About Me

My photo

Tech journalist since the dark ages. Windows Secrets, LangaList newsletter, Windows Magazine (NetGuide, Home PC), Byte, Popular Computing, yadda yadda yadda. Google me, if it matters.

This feed is mostly personal interest; it's NOT my professional writing. There's tech here, yes, but also lots of general science and some politics and weird humor thrown in.

Thursday, July 5, 2012

Exploring Boston: Fireworks washout (full)

I went to photograph Boston's 4th of July fireworks last night.

It was supposed to be a spectacle --- 10,000 fireworks launched from 7 barges in the Charles River in a span of 20 minutes; an average of 8-9 shells per second, with peak rates higher. But Nature had a show planned of her own.

Massachusetts Avenue was closed for the fireworks, and I picked what I thought would be a primo spot. Here's a map: the X is where the barges were anchored, the O is where I was.

Photobucket

The celebrations had gone on all day, music starting at noon, the Blue Angels flying low and fast over the city, Navy Seals parachuting in --- the whole shebang. It was, alas, partly a workday for me (my deadlines are on Wednesdays), so I missed the early stuff.

But I was there two hours early for the fireworks.

Despite the earliness, the Mass Ave bridge was filling rapidly as dusk set in. These first few shots are just cellphone pix; I hadn't set up my camera yet.

Photobucket

Note the sky in the next pic: the looming darkness was a massive thunderstorm --- one of several that would change the course of the evening.

Photobucket

But the storm was still a long way off, and we were treated to crepuscular rays beneath the building overcast.

Photobucket

I got settled and put my camera on its tripod --- the low light meant long exposures. Here’s one of the first: The State House dome's on the right; the TV kleig lights at the Hatch Shell on the lower left.

Photobucket

Security was tight: State, city, MDC (another local jurisdiction), sherrif's cops; fire and EMTs, National Guard, Park police.... A lot of the water activity was to keep idiots away from the explosive barges.

Photobucket

Center frame, behind the boats: the barges:
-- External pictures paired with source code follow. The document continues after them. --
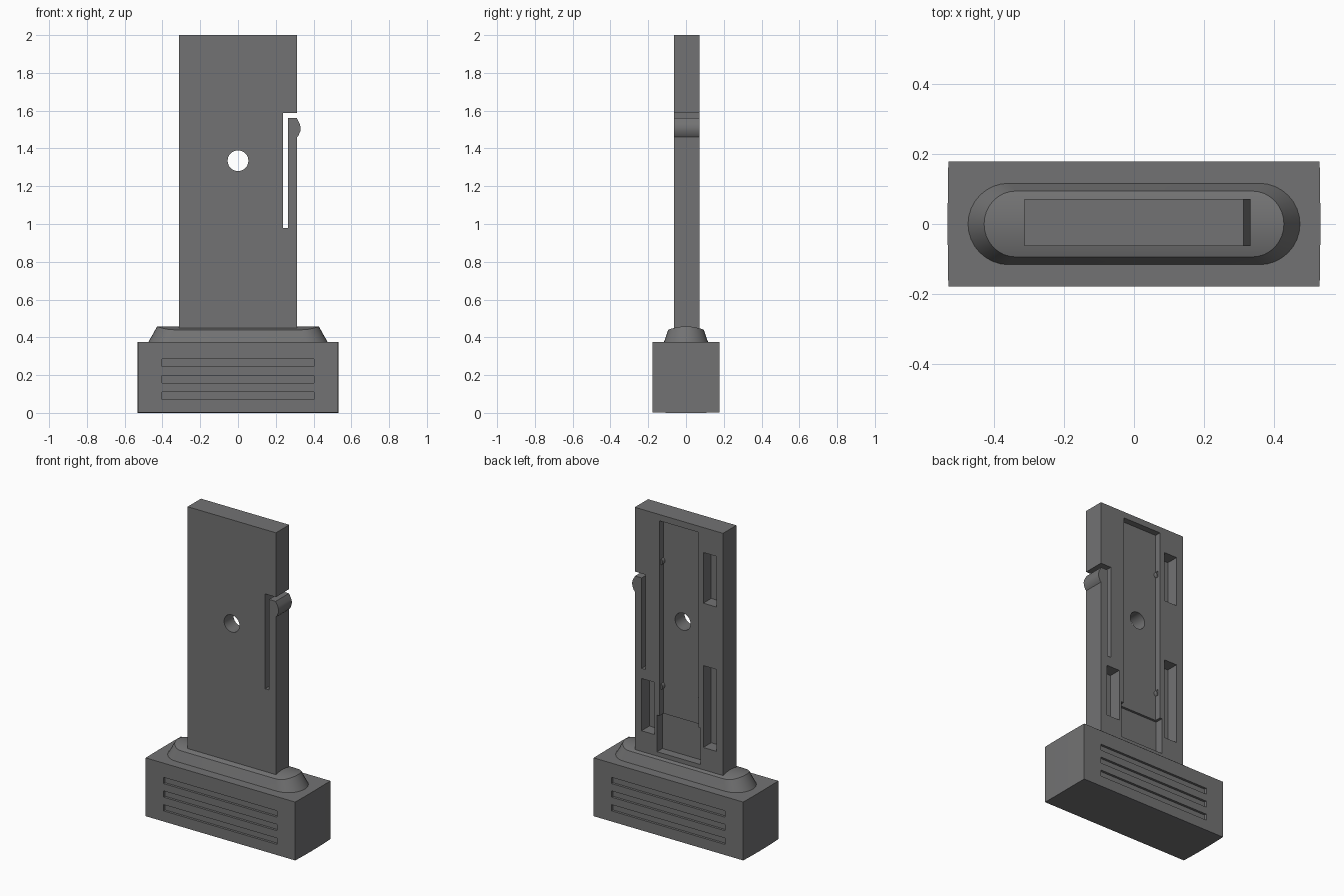
import bpy, bmesh, math

if "Cube" in bpy.data.objects:
    bpy.data.objects.remove(bpy.data.objects["Cube"])

# Dark grey plastic for every part
plastic = bpy.data.materials.new("dark_plastic")
plastic.diffuse_color = (0.17, 0.17, 0.172, 1)
plastic.use_nodes = True
plastic.node_tree.nodes["Principled BSDF"].inputs["Base Color"].default_value = plastic.diffuse_color


def mesh_object(name, bm):
    bmesh.ops.remove_doubles(bm, verts=bm.verts, dist=1e-5)
    bmesh.ops.recalc_face_normals(bm, faces=bm.faces)
    me = bpy.data.meshes.new(name)
    bm.to_mesh(me)
    bm.free()
    me.materials.append(plastic)
    ob = bpy.data.objects.new(name, me)
    bpy.context.collection.objects.link(ob)
    return ob


def stack(name, rings):
    """Skin right-half outlines (front to back), mirrored in x, with strip caps."""
    bm = bmesh.new()
    loops = []
    for ring in rings:
        right = [bm.verts.new(p) for p in ring]
        left = [bm.verts.new((-x, y, z)) for x, y, z in ring]
        loops.append((right, left))
    for (r0, l0), (r1, l1) in zip(loops, loops[1:]):
        a, b = r0 + l0[::-1], r1 + l1[::-1]
        for i in range(len(a)):
            j = (i + 1) % len(a)
            bm.faces.new((a[i], a[j], b[j], b[i]))
    for r, l in (loops[0], loops[-1]):
        for i in range(len(r) - 1):
            bm.faces.new((r[i], r[i + 1], l[i + 1], l[i]))
    return mesh_object(name, bm)


def prism(name, profile, y0, y1):
    """Extrude an x-z outline along y."""
    bm = bmesh.new()
    face = bm.faces.new([bm.verts.new((x, y0, z)) for x, z in profile])
    ext = bmesh.ops.extrude_face_region(bm, geom=[face])["geom"]
    moved = [v for v in ext if isinstance(v, bmesh.types.BMVert)]
    bmesh.ops.translate(bm, verts=moved, vec=(0, y1 - y0, 0))
    # the extruded-from face is kept as the other cap
    if not face.is_valid:
        bmesh.ops.holes_fill(bm, edges=bm.edges)
    return mesh_object(name, bm)


def rect(x0, x1, z0, z1):
    return [(x0, z0), (x1, z0), (x1, z1), (x0, z1)]


def circle(x, z, r, n=32):
    return [(x + r * math.cos(2 * math.pi * i / n),
             z + r * math.sin(2 * math.pi * i / n)) for i in range(n)]


def cut(target, profile, y0, y1):
    cutter = prism("cutter", profile, y0, y1)
    cutter.hide_render = True
    mod = target.modifiers.new("cut", "BOOLEAN")
    mod.operation = "DIFFERENCE"
    mod.solver = "EXACT"
    mod.object = cutter
    bpy.context.view_layer.objects.active = target
    bpy.ops.object.modifier_apply(modifier=mod.name)
    bpy.data.objects.remove(cutter, do_unlink=True)


# Base block: very slightly bowed ends and underside
HALF_W = 0.178
steps = [-1 + i / 5 for i in range(11)]
base = stack("base", [
    [(0.53 + 0.002 * (1 - t * t), HALF_W * t, 0.002 * t * t) for t in steps],
    [(0.53 + 0.002 * (1 - t * t), HALF_W * t, 0.376) for t in steps]])

# Grip grooves on the front and back of the base
for z in (0.09, 0.178, 0.265):
    for y0, y1 in ((-0.3, -HALF_W + 0.015), (HALF_W - 0.015, 0.3)):
        cut(base, rect(-0.403, 0.403, z - 0.02, z + 0.02), y0, y1)


# Collar: tapered rounded-end plinth with a crowned top
def rounded_end(straight, rx, ry, z, crown):
    angles = [math.pi * (i / 16 - 0.5) for i in range(17)]
    return [(straight + rx * math.cos(a), ry * math.sin(a),
             z + crown * math.cos(a) ** 2) for a in angles]


stack("collar", [rounded_end(0.358, 0.117, 0.117, 0.374, 0),
                 rounded_end(0.338, 0.09, 0.094, 0.44, 0.018)])

# Upright blade, with the spring latch arm and its slot in the outline
FRONT, BACK = -0.063, 0.072
blade = prism("blade", [
    (-0.313, 0.42), (0.313, 0.42), (0.313, 1.46), (0.32, 1.468), (0.33, 1.492),
    (0.332, 1.51), (0.327, 1.53), (0.311, 1.56), (0.264, 1.56), (0.264, 0.98),
    (0.237, 0.98), (0.237, 1.588), (0.313, 1.588), (0.313, 2.0), (-0.313, 2.0)],
    FRONT, BACK)

# Through hole, rear channel, deeper channel foot and rear pockets
cut(blade, circle(0, 1.335, 0.055), -0.2, 0.2)
cut(blade, rect(-0.138, 0.138, 0.6, 1.96), BACK - 0.04, 0.2)
cut(blade, rect(-0.155, 0.155, 0.475, 0.71), BACK - 0.055, 0.2)
for x0, x1, z0, z1 in ((-0.265, -0.173, 1.515, 1.84),
                       (-0.265, -0.173, 0.59, 1.115),
                       (0.173, 0.265, 0.58, 0.915)):
    cut(blade, rect(x0, x1, z0, z1), BACK - 0.08, 0.2)

# Small retaining nubs on the channel walls
for side, label in ((-1, "left"), (1, "right")):
    for z, level in ((0.89, "lower"), (1.69, "upper")):
        prism(f"{level}_{label}_nub", circle(side * 0.148, z, 0.022, 16),
              BACK - 0.041, BACK - 0.016)

# Smooth the curved faces, keep edges sharp
for ob in bpy.context.collection.objects:
    bpy.ops.object.select_all(action="DESELECT")
    ob.select_set(True)
    bpy.context.view_layer.objects.active = ob
    bpy.ops.object.shade_smooth_by_angle(angle=math.radians(25))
Photobucket

Live music was streaming from the Hatch Shell concert. Across the river, the geeks at MIT turned this building into a giant musical display, sort of like the "visualizations" MP3 players provide. Each window was one pixel.

Photobucket

It was dark, and my camera's video capabilities are an afterthought, but this poorly-exposed video clip will give you the idea. Note also the lightning in the background.

It was full dark now, both from the hour, and from the thickening clouds. All the remaining shots are 4-second time exposures.

Photobucket

Photobucket

Some of the party boats were very festive:

Photobucket

The banks of the Charles were packed.

Photobucket

The lightning was getting very close; individual cloud-to-ground strokes were visible in the middle distance. It became a show in its own right; people Ooooo'd and Ahhhhh'd and clapped after each bolt.

I was watching the storm radar on my smartphone, and the edge of a bright red cell was approaching. It wasn't promising.

I took some more time exposures of the city.

Photobucket

Photobucket

A short while later, the National Guard came across the bridge and politely asked everyone to leave. They explained that fireworks were being postponed due to the danger of the barge being struck by lightning; and our location on a steel bridge over open water was not the safest spot imaginable.

The storm was closing in, but not yet there. I opted to stay for a while. So did most others.

Then the less-polite State Police came though ordered everyone off the bridge. No choice in the matter.

I took one last shot:

Photobucket

There was mass confusion. I found out later that the people who were actually in the enclosed area in front of the Hatch Shell --- some had been there 12 hours --- were evacuated to a traffic tunnel on the closed Storrow Drive. People under the trees along the riverbanks were left to their own devices. But with no place to shelter, most of us on the bridge --- multiple thousands --- just left.

The fireworks were nationally televised, so network commitments made the organizers loathe to postpone: once the lightning-active cell passed, the people in the Storrow Drive tunnel were let back out, and the concert restarted.

I got home just before the rain. After a while, I could hear the fireworks from my apartment, but the attendees had been evacuated again, and the live music stopped again. For the TV feed audio, they used recordings from the previous day's rehearsals.

Ah well. Maybe next year.

At least I got some nice city shots from the outing. :)

Photobucket album.